WHAT IS BEING ASKED: Which of the lines below contain the string "thickness"? Copy each one.

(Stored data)
◇ ◇ ◇ ◇ ◇

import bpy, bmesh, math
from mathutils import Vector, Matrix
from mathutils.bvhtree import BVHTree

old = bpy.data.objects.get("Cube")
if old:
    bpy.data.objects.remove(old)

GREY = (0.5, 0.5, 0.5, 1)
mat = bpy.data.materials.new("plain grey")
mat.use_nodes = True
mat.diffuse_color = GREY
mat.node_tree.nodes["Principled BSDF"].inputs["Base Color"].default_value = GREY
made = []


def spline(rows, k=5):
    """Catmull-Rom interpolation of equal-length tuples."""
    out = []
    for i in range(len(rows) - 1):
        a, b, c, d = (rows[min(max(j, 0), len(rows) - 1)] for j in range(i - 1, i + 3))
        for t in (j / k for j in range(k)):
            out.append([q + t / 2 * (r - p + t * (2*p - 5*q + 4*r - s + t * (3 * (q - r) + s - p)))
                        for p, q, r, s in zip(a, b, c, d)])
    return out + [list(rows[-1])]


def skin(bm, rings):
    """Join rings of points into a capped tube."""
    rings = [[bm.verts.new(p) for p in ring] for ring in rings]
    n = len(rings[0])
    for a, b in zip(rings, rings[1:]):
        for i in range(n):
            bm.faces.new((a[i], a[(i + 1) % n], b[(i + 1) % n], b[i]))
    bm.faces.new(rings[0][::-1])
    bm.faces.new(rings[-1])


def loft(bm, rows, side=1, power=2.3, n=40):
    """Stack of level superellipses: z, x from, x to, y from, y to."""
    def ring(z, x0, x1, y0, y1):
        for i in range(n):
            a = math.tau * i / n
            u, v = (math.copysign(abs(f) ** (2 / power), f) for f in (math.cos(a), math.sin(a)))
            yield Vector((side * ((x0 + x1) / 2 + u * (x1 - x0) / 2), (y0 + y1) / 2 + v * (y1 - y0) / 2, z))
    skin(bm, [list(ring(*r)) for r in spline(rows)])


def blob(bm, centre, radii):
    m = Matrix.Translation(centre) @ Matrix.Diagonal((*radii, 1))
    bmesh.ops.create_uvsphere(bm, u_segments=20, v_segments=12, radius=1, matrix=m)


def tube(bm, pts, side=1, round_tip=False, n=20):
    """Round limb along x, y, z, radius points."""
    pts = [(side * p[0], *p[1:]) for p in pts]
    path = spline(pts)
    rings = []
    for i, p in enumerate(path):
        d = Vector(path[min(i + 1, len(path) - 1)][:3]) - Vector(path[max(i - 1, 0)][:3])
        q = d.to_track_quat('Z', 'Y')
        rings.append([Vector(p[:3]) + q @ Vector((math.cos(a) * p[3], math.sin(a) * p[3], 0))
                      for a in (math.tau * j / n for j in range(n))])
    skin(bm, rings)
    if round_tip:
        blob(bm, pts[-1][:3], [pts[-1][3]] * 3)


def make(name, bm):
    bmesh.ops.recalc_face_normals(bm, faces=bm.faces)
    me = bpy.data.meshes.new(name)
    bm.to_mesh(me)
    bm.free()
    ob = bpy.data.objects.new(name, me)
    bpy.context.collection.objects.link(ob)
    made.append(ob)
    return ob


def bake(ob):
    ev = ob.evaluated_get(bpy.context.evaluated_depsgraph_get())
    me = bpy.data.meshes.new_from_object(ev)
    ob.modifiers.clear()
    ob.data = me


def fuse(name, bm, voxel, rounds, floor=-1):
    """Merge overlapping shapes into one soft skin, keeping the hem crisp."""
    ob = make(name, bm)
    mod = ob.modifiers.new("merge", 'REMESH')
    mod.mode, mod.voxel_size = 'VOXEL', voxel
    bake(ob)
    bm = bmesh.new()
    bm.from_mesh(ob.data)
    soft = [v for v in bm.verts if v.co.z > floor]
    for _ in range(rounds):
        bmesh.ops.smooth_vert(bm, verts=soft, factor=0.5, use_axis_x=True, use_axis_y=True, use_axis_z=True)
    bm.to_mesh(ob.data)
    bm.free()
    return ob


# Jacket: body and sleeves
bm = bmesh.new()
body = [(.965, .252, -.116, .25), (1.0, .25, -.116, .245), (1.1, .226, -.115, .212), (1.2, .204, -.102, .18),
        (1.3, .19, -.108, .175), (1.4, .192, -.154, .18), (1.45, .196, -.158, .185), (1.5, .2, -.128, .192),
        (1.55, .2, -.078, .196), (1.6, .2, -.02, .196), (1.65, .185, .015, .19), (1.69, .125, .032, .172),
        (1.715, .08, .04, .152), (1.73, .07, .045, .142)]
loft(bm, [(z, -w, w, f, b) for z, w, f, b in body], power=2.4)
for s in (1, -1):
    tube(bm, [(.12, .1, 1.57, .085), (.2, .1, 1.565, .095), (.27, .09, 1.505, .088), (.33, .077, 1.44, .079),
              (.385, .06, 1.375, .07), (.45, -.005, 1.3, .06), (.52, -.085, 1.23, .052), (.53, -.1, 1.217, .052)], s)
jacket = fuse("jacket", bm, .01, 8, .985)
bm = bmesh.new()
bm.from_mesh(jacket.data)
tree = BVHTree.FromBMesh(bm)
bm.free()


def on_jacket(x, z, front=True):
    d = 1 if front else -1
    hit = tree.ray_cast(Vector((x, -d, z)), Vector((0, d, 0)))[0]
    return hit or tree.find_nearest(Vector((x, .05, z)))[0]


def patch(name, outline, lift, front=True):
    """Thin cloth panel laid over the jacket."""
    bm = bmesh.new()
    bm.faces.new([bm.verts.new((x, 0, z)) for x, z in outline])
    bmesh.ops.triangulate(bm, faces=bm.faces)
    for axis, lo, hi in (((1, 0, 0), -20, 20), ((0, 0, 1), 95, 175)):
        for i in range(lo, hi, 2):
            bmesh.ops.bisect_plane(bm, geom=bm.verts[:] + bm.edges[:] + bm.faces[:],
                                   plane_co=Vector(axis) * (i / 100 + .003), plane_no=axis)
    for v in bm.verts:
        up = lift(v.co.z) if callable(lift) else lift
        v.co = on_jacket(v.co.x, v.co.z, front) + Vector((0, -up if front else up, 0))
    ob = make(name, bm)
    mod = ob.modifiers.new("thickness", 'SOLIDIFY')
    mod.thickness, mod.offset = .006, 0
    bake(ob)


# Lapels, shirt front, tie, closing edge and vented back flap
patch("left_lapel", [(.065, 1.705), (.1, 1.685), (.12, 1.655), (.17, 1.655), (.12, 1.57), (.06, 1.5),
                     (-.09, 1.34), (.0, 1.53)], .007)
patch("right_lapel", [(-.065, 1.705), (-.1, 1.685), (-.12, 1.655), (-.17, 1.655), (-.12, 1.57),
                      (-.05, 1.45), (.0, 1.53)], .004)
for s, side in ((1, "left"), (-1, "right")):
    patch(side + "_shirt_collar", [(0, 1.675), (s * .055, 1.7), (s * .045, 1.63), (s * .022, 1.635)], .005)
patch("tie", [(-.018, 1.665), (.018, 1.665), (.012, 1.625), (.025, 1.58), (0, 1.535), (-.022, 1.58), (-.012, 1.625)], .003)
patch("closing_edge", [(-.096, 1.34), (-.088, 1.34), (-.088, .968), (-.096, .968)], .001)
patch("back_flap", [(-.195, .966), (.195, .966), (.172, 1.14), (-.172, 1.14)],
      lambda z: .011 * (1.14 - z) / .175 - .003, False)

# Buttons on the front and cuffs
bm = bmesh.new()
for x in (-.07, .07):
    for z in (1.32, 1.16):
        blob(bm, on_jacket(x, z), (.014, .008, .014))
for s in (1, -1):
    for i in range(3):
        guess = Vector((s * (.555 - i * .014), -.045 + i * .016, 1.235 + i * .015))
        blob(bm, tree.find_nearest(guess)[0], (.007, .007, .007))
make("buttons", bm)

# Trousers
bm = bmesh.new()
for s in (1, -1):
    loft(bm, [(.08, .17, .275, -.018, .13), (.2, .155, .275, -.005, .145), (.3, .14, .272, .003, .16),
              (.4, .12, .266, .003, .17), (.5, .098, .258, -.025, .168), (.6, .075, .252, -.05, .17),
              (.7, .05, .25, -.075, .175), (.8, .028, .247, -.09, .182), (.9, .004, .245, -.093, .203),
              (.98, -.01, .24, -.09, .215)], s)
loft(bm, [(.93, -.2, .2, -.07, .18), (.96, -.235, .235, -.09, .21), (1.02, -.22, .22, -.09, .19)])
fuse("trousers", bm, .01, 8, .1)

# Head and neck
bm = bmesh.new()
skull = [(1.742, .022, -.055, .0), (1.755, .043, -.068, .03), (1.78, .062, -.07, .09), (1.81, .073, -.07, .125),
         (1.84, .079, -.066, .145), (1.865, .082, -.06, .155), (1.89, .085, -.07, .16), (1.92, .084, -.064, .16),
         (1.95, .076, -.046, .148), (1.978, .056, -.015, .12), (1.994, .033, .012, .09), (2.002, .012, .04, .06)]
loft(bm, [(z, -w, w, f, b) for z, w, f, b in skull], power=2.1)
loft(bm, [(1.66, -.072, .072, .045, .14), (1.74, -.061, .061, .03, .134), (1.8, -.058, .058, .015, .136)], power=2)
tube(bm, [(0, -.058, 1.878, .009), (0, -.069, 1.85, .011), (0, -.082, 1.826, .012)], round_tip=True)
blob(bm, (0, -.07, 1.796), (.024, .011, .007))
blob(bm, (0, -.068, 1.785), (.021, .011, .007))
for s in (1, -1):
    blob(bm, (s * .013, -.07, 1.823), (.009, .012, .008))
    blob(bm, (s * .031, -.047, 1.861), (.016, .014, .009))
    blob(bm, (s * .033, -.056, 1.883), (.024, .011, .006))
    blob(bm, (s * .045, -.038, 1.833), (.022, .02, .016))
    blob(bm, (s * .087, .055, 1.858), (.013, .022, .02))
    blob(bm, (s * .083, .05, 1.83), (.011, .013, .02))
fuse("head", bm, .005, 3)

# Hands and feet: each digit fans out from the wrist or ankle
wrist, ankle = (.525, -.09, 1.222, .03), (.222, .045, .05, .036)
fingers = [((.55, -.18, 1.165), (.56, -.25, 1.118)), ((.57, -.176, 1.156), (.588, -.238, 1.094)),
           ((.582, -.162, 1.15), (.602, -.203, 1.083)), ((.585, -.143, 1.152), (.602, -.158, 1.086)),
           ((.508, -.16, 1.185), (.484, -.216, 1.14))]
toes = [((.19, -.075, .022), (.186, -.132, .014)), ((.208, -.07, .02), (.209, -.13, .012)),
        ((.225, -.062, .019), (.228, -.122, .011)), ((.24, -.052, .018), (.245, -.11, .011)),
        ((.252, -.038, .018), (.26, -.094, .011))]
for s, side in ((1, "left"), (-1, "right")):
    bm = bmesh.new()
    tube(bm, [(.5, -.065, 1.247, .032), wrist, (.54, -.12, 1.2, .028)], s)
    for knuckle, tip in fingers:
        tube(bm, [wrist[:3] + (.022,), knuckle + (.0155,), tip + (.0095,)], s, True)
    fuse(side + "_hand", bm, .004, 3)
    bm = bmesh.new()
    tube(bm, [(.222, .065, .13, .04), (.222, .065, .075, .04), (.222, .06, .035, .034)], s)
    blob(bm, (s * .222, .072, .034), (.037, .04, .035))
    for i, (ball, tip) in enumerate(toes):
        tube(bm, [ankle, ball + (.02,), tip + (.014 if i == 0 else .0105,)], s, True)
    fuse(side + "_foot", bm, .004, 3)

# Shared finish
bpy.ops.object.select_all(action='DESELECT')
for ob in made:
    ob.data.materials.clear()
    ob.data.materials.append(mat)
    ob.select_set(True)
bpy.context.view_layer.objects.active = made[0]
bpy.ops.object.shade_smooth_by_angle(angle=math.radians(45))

◇ ◇ ◇ ◇ ◇

COMPLETED TASK:
    mod = ob.modifiers.new("thickness", 'SOLIDIFY')
    mod.thickness, mod.offset = .006, 0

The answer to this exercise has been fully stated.